Accompanying this is the notion of school inspections and associated ratings, standardised testing of children and performance pay for teachers. The Finnish example (number one as the world’s best education nation for the last 10 years) is contrary to the concept of competition as a means of improving performance.
School choice is seen as a means of increasing competition and allowing parents to access high quality education for their children. Yes it does for a relatively small number of wealthy and predominantly white parents. Of course the quality of education for carefully screened and selected pupils with engaged and highly driven parents paying $12,000 – $20,000 per year fees plus laptops, sports coaching fees, overseas tours and the like will be better than that provided by open access state schools.
In New Zealand, the newly promoted charter schools will not have to employ trained registered teachers nor will National Standards apply.
Standardised testing worldwide has seen schools teach to the test (11 + exam in England for the last 30 years) and causing schools to narrow the curriculum to concentrate on reading, writing, and maths. Arts, science, sport and social science become casualties. In some countries, standardised test results are linked to performance pay.
The Finnish system is based simply on equity in education – to provide a strong public education system where all children have access to good schools. All schools are equally provided for without a system of “haves and have not’s”.

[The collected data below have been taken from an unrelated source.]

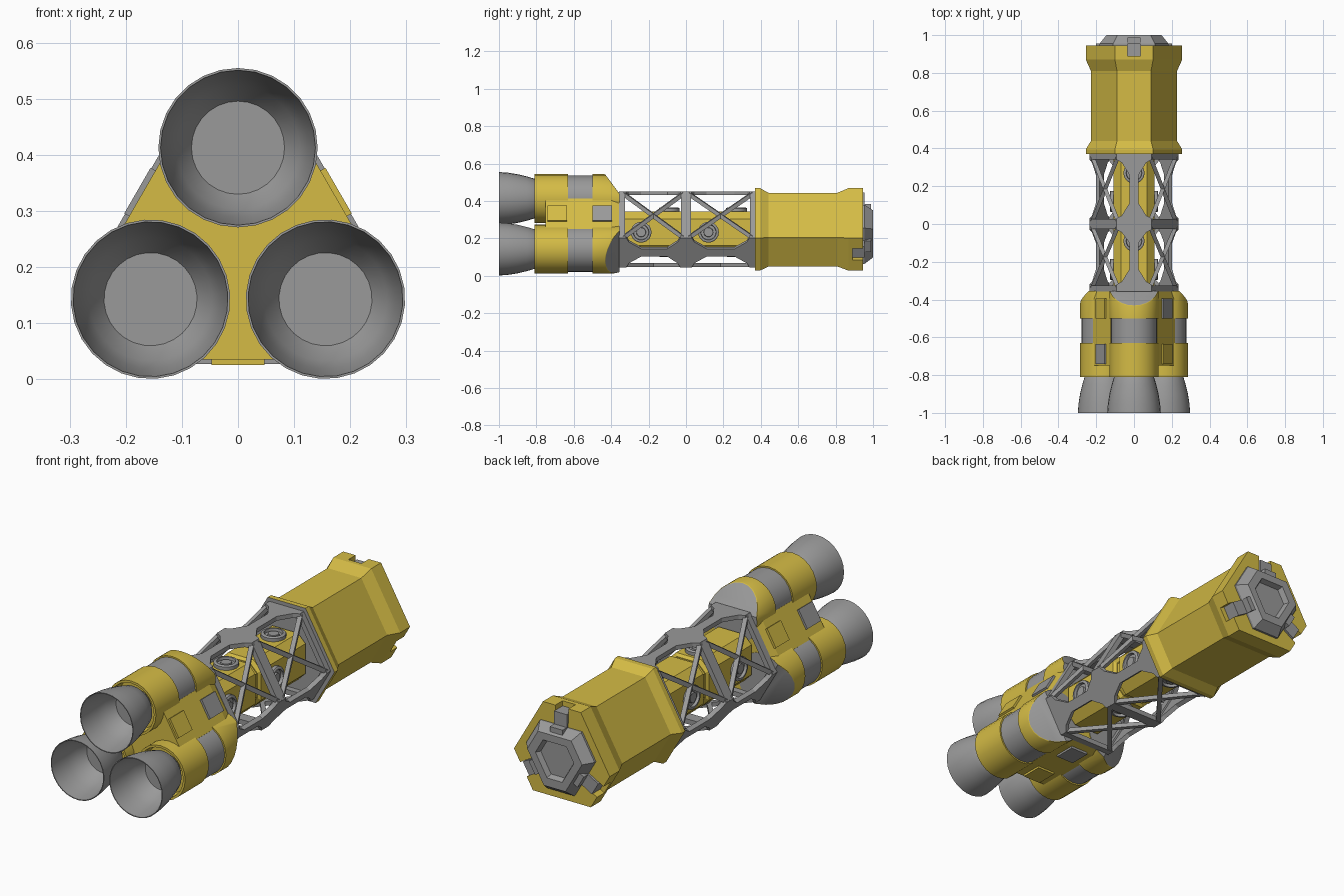
import bpy, bmesh
from math import radians, sin, cos, pi
from mathutils import Matrix, Vector

if "Cube" in bpy.data.objects:
    bpy.data.objects.remove(bpy.data.objects["Cube"])

CZ = 0.233          # height of the long axis


def material(name, c):
    m = bpy.data.materials.new(name)
    m.diffuse_color = (*c, 1)
    m.use_nodes = True
    m.node_tree.nodes["Principled BSDF"].inputs["Base Color"].default_value = m.diffuse_color
    return m


YELLOW = material("yellow_paint", (0.66, 0.50, 0.06))
GRAY = material("gray_metal", (0.32, 0.32, 0.32))


def sector(angle):
    """Local frame whose z axis points outwards at the given angle round the long axis."""
    return Matrix.Translation((0, 0, CZ)) @ Matrix.Rotation(radians(90 - angle), 4, 'Y')


def finish(name, bm, mats, mat=Matrix(), smooth=False):
    bmesh.ops.recalc_face_normals(bm, faces=bm.faces)
    bm.transform(mat)
    me = bpy.data.meshes.new(name)
    bm.to_mesh(me)
    bm.free()
    ob = bpy.data.objects.new(name, me)
    bpy.context.collection.objects.link(ob)
    for m in mats:
        me.materials.append(m)
    if smooth:
        bpy.ops.object.select_all(action='DESELECT')
        bpy.context.view_layer.objects.active = ob
        ob.select_set(True)
        bpy.ops.object.shade_smooth_by_angle(angle=radians(30))
    return ob


def loft(rings, closed=False, caps=True):
    """Skin a list of point rings; closed joins the last ring to the first."""
    bm = bmesh.new()
    vs = [[bm.verts.new(p) for p in r] for r in rings]
    n = len(rings[0])
    pairs = list(zip(vs, vs[1:])) + ([(vs[-1], vs[0])] if closed else [])
    for a, b in pairs:
        for i in range(n):
            j = (i + 1) % n
            bm.faces.new((a[i], a[j], b[j], b[i]))
    if caps and not closed:
        bm.faces.new(vs[0])
        bm.faces.new(vs[-1])
    return bm


def circle(y, r, n, z=0):
    return [(r * cos(2 * pi * i / n), y, z + r * sin(2 * pi * i / n)) for i in range(n)]


def hexagon(y, scale=1, half=0.09, d=0.211, turn=0):
    """Hexagon with alternating short and long sides."""
    pts = []
    for k in range(3):
        R = Matrix.Rotation(radians(-120 * k - turn), 4, 'Y')
        pts += [R @ Vector((half * scale, y, d * scale)), R @ Vector((-half * scale, y, d * scale))]
    return pts


def box(x, y0, y1, z0, z1):
    return loft([[(-x, y, z0), (x, y, z0), (x, y, z1), (-x, y, z1)] for y in (y0, y1)])


def beam(bm, p, q, w):
    """Square bar between two points."""
    dirn = q - p
    m = (Matrix.Translation((p + q) / 2) @ dirn.to_track_quat('Y', 'Z').to_matrix().to_4x4()
         @ Matrix.Diagonal((w, dirn.length, w, 1)))
    bmesh.ops.create_cube(bm, size=1, matrix=m)


AXIS = Matrix.Translation((0, 0, CZ))
SHORT = (90, 210, 330)

# Engine pods and nozzles
for k, a in enumerate(SHORT):
    prof = [(-.76, .112), (-.81, .119), (-.81, .13), (-.63, .13), (-.63, .123),
            (-.50, .123), (-.50, .13), (-.355, .13)]
    bm = loft([circle(y, r, 24, .18) for y, r in prof])
    for f in bm.faces:
        c = f.calc_center_median()
        f.material_index = int(-.62 < c.y < -.51 or c.y > -.36)
    # sloped gray shoulder with a rounded yellow edge
    res = bmesh.ops.bisect_plane(bm, geom=bm.verts[:] + bm.edges[:] + bm.faces[:],
                                 plane_co=(0, -.355, .205), plane_no=(0, .095, .07),
                                 clear_outer=True)
    cut = [e for e in res['geom_cut'] if isinstance(e, bmesh.types.BMEdge)]
    for f in bmesh.ops.edgeloop_fill(bm, edges=cut)['faces']:
        f.material_index = 1
    edges = [e for e in cut if e.is_valid and (e.verts[0].co.z + e.verts[1].co.z) / 2 > .215]
    bmesh.ops.bevel(bm, geom=edges, offset=.02, segments=2, profile=.5, affect='EDGES',
                    clamp_overlap=True, material=0)
    finish(f"engine_pod_{k}", bm, [YELLOW, GRAY], sector(a), True)

    outer = [(-.77, .08), (-.80, .103), (-.85, .118), (-.90, .13), (-.95, .138), (-1, .142)]
    inner = [(-1, .138), (-.95, .133), (-.90, .124), (-.85, .110), (-.81, .083)]
    bm = loft([circle(y, r, 28, .18) for y, r in outer + inner])
    finish(f"nozzle_{k}", bm, [GRAY], sector(a), True)

# Web joining the pods
finish("pod_web", loft([hexagon(-.75, 1, .1236, .18), hexagon(-.40, 1, .1236, .18),
                        hexagon(-.358, 1, .112, .18)]), [YELLOW], AXIS)
for a, y, m in ((30, -.50, GRAY), (30, -.74, YELLOW), (150, -.74, GRAY), (150, -.50, YELLOW),
                (270, -.50, GRAY), (270, -.74, YELLOW)):
    finish("web_panel", box(.047, y, y + .105, .18, .207), [m], sector(a))

# Truss ring frames
for y0, y1 in ((-.358, -.325), (-.027, .027), (.342, .377)):
    bm = loft([hexagon(y0, 1.03), hexagon(y1, 1.03), hexagon(y1, .9), hexagon(y0, .9)], closed=True)
    finish("truss_ring", bm, [GRAY], AXIS)

# Truss spines: waisted plates on the short sides
edge = [(.092, -.358), (.092, -.32), (.065, -.305), (.024, -.24), (.024, -.10), (.065, -.045), (.092, -.03),
        (.092, .03), (.065, .045), (.024, .11), (.024, .26), (.065, .325), (.092, .34), (.092, .377)]
outline = edge + [(-x, y) for x, y in reversed(edge)]
for a in SHORT:
    finish("truss_spine", loft([[(x, y, z) for x, y in outline] for z in (.198, .219)]),
           [GRAY], sector(a))

# Truss cross braces on the long sides
bm = bmesh.new()
for a in SHORT:
    A, B = sector(a), sector(a + 120)
    for y0, y1 in ((-.335, -.015), (.015, .355)):
        for s, e in ((y0, y1), (y1, y0)):
            beam(bm, A @ Vector((-.085, s, .205)), B @ Vector((.085, e, .205)), .021)
finish("cross_braces", bm, [GRAY])

# Inner core with round hatches
def core_ring(y, g=0):
    w, h, c = .108 - g, .112 - g, .04
    return [(w, y, c - h), (w, y, h - c), (w - c, y, h), (c - w, y, h),
            (-w, y, h - c), (-w, y, c - h), (c - w, y, -h), (w - c, y, -h)]


for y0, y1 in ((-.357, -.01), (.01, .372)):
    finish("inner_core", loft([core_ring(y0, .012), core_ring(y0 + .012), core_ring(y1 - .012),
                               core_ring(y1, .012)]), [YELLOW], AXIS)
finish("core_joint", loft([core_ring(-.02, .015), core_ring(.02, .015)]), [YELLOW], AXIS)
hatch = [(-.01, .056), (.016, .056), (.02, .05), (.02, .042), (.007, .040), (.007, .026), (.016, .024)]
for d, h, ys in (((0, 0, 1), .112, (.27, -.09)), ((0, 0, -1), .112, (.27, -.09)),
                 ((1, 0, 0), .108, (-.24, .12)), ((-1, 0, 0), .108, (-.24, .12))):
    d = Vector(d)
    turn = Vector((0, 1, 0)).rotation_difference(d).to_matrix().to_4x4()
    for y in ys:
        finish("core_hatch", loft([circle(t, r, 18) for t, r in hatch]), [GRAY],
               Matrix.Translation(Vector((0, y, CZ)) + d * h) @ turn, True)

# Forward body with flared ends
body = loft([hexagon(y, s) for y, s in ((.37, 1.12), (.395, 1.12), (.44, 1), (.81, 1), (.87, 1.12), (.945, 1.12))])
for f in body.faces:
    f.material_index = int(f.calc_center_median().y < .371)
body = finish("forward_body", body, [YELLOW, GRAY], AXIS)
for a in SHORT:         # notches in the front rim
    cutter = finish("notch_cutter", box(.035, .89, 1, .165, .3), [YELLOW], sector(a))
    cutter.hide_render = True
    mod = body.modifiers.new("notch", 'BOOLEAN')
    mod.operation, mod.object, mod.solver = 'DIFFERENCE', cutter, 'EXACT'
    bpy.context.view_layer.objects.active = body
    bpy.ops.object.modifier_apply(modifier=mod.name)
    bpy.data.objects.remove(cutter)
    # gray latches sitting in the notches
    finish("latch", box(.034, .885, .955, .12, .212), [GRAY], sector(a))
    finish("latch_step", box(.034, .94, .988, .09, .15), [GRAY], sector(a))

# Nose with a recessed hexagonal socket
nose = [(.93, .8), (.955, .8), (1, .64), (1, .45), (.975, .40)]
finish("nose_dock", loft([hexagon(y, s, turn=60) for y, s in nose]), [GRAY], AXIS)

Teaching is a hugely regarded profession with strong competition to enter teacher training with a Masters level entry qualification. The notion of competition and standardisation testing and competitive models is non-existent. Finnish teachers enjoy antonomy, professional trust and public respect. The Finnish government invests 30 times more in professional development of teachers then it does in testing pupils. They have adopted proven best practices from around the world. Pasi Galberg, the internationally renowned Finnish educator puts it well, “Without strong public schools, our nations and communities are poorly equipped to value humanity, equality and democracy. I think we should not educate children to be similar according to a standardised metric but help them discover their own talents and teach them to be different. Diversity is richness in humanity and a condition for innovation”.